- [PROBLEM REQUIREMENTS]:
In the data below, how many lines contain the word "from"? Answer with the number alone.

>>>

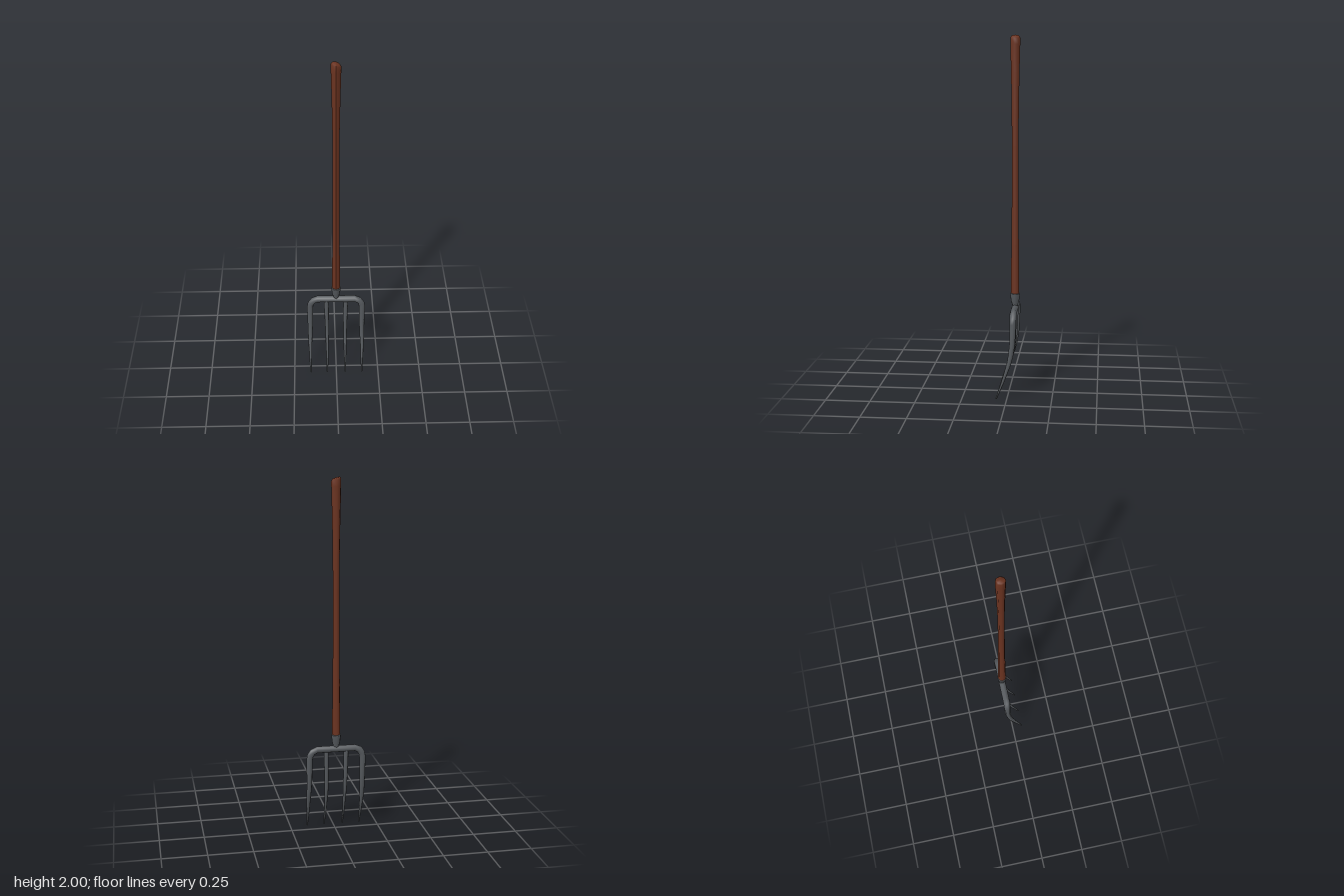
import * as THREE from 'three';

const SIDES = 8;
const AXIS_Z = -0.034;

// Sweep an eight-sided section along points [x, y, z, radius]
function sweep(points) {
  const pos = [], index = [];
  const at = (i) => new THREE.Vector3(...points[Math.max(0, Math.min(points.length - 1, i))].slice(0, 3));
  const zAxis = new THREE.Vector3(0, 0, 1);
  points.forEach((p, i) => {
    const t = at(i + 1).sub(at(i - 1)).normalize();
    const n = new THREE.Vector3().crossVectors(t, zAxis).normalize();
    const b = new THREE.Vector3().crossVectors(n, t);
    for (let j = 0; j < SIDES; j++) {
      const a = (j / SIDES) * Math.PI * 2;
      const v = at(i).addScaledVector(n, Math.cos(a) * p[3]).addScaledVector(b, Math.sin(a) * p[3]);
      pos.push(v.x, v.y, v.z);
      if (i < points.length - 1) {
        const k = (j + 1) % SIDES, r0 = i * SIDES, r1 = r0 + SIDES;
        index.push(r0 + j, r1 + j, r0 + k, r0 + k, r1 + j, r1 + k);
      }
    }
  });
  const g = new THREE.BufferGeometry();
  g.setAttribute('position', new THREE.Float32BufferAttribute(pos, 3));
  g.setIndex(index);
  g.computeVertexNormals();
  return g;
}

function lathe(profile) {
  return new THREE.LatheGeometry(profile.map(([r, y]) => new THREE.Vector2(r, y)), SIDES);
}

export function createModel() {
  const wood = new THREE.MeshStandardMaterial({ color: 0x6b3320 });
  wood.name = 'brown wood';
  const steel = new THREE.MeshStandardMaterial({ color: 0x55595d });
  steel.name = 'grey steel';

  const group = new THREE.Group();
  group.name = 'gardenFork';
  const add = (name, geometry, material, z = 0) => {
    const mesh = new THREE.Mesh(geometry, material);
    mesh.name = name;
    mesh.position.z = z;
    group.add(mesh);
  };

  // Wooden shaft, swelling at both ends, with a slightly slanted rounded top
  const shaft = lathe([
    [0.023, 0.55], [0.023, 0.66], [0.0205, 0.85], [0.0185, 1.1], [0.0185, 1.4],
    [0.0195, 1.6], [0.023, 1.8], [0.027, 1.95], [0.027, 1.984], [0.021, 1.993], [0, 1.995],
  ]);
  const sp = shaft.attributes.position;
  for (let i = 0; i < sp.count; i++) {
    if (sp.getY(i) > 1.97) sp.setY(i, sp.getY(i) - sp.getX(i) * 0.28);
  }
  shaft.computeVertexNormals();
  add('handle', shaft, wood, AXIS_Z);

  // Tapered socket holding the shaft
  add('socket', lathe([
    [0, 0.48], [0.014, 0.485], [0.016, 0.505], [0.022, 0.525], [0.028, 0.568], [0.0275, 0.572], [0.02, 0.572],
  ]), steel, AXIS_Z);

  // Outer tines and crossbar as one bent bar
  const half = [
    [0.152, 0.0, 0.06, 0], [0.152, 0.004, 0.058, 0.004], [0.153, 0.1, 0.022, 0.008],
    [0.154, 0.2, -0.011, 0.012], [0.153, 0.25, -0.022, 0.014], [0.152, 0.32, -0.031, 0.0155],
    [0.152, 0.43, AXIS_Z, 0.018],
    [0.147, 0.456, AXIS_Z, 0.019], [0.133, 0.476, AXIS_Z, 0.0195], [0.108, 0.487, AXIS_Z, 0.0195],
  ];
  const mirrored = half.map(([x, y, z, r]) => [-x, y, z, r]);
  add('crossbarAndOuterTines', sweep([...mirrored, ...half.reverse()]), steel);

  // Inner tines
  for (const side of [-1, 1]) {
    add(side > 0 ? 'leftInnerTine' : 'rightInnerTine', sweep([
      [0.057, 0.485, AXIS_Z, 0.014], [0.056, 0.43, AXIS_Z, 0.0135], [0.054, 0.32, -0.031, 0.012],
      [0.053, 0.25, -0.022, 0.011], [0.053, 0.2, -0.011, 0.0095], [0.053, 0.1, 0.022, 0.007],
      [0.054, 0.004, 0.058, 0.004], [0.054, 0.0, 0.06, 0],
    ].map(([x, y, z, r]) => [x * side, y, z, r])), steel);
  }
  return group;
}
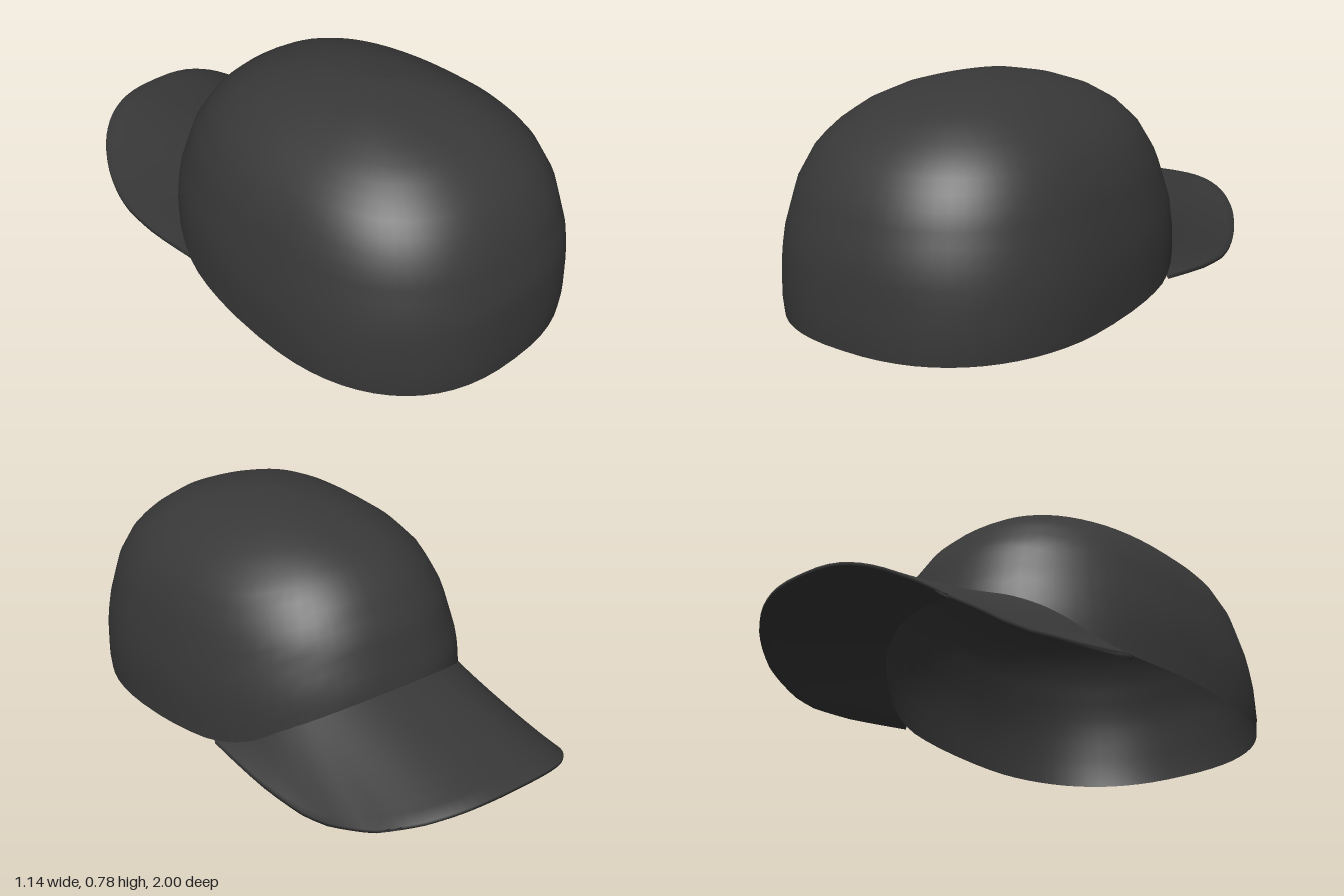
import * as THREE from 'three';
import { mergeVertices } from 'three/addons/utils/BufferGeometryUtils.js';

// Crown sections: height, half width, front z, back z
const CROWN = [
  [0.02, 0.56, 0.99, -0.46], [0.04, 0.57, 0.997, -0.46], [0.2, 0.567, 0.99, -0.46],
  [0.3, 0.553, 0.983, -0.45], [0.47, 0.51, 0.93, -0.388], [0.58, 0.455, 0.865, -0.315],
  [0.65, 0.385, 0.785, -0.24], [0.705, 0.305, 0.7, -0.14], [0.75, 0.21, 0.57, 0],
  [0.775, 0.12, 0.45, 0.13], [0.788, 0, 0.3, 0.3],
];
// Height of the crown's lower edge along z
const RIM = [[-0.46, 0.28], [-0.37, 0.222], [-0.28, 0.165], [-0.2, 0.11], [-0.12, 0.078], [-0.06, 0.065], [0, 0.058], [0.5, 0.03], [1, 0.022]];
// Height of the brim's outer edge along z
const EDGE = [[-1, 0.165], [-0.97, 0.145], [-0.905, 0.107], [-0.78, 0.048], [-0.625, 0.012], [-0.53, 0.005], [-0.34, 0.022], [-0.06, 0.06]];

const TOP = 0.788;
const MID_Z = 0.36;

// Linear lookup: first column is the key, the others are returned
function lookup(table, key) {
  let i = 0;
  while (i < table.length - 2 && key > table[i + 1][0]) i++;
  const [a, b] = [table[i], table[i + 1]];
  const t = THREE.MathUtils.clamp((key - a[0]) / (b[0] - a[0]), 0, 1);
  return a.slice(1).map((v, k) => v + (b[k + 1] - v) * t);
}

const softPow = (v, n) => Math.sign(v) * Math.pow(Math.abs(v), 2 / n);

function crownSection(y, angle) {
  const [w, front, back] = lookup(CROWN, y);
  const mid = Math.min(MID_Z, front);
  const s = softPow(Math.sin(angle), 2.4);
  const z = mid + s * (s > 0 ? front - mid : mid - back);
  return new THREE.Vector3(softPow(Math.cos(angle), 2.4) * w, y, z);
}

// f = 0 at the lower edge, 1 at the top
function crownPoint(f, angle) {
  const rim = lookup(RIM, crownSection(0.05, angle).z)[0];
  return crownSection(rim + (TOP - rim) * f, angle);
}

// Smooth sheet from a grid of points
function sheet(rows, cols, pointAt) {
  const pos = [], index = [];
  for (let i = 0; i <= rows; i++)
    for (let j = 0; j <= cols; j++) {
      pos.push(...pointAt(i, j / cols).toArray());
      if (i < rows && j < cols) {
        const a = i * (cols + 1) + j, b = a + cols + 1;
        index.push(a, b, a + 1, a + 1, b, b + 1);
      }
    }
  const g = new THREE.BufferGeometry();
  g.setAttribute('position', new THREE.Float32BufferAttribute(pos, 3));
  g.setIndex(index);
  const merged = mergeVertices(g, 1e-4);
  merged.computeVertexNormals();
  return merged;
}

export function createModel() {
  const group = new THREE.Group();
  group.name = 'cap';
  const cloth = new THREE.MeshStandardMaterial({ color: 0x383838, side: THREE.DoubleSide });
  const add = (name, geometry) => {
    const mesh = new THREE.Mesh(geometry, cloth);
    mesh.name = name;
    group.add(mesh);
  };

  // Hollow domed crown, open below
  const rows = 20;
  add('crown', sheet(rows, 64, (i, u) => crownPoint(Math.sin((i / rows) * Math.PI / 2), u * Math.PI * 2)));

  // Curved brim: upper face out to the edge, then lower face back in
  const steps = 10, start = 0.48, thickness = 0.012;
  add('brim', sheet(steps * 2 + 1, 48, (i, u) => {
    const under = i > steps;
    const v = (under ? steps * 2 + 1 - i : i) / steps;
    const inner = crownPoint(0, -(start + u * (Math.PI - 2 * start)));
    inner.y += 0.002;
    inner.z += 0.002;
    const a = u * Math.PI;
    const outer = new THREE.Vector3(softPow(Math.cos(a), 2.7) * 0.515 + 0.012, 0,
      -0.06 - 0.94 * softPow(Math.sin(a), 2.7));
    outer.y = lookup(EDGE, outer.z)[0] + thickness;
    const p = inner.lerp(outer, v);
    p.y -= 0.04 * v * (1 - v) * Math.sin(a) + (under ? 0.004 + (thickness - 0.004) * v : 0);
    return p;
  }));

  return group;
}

<<<

- [ANSWER]:
4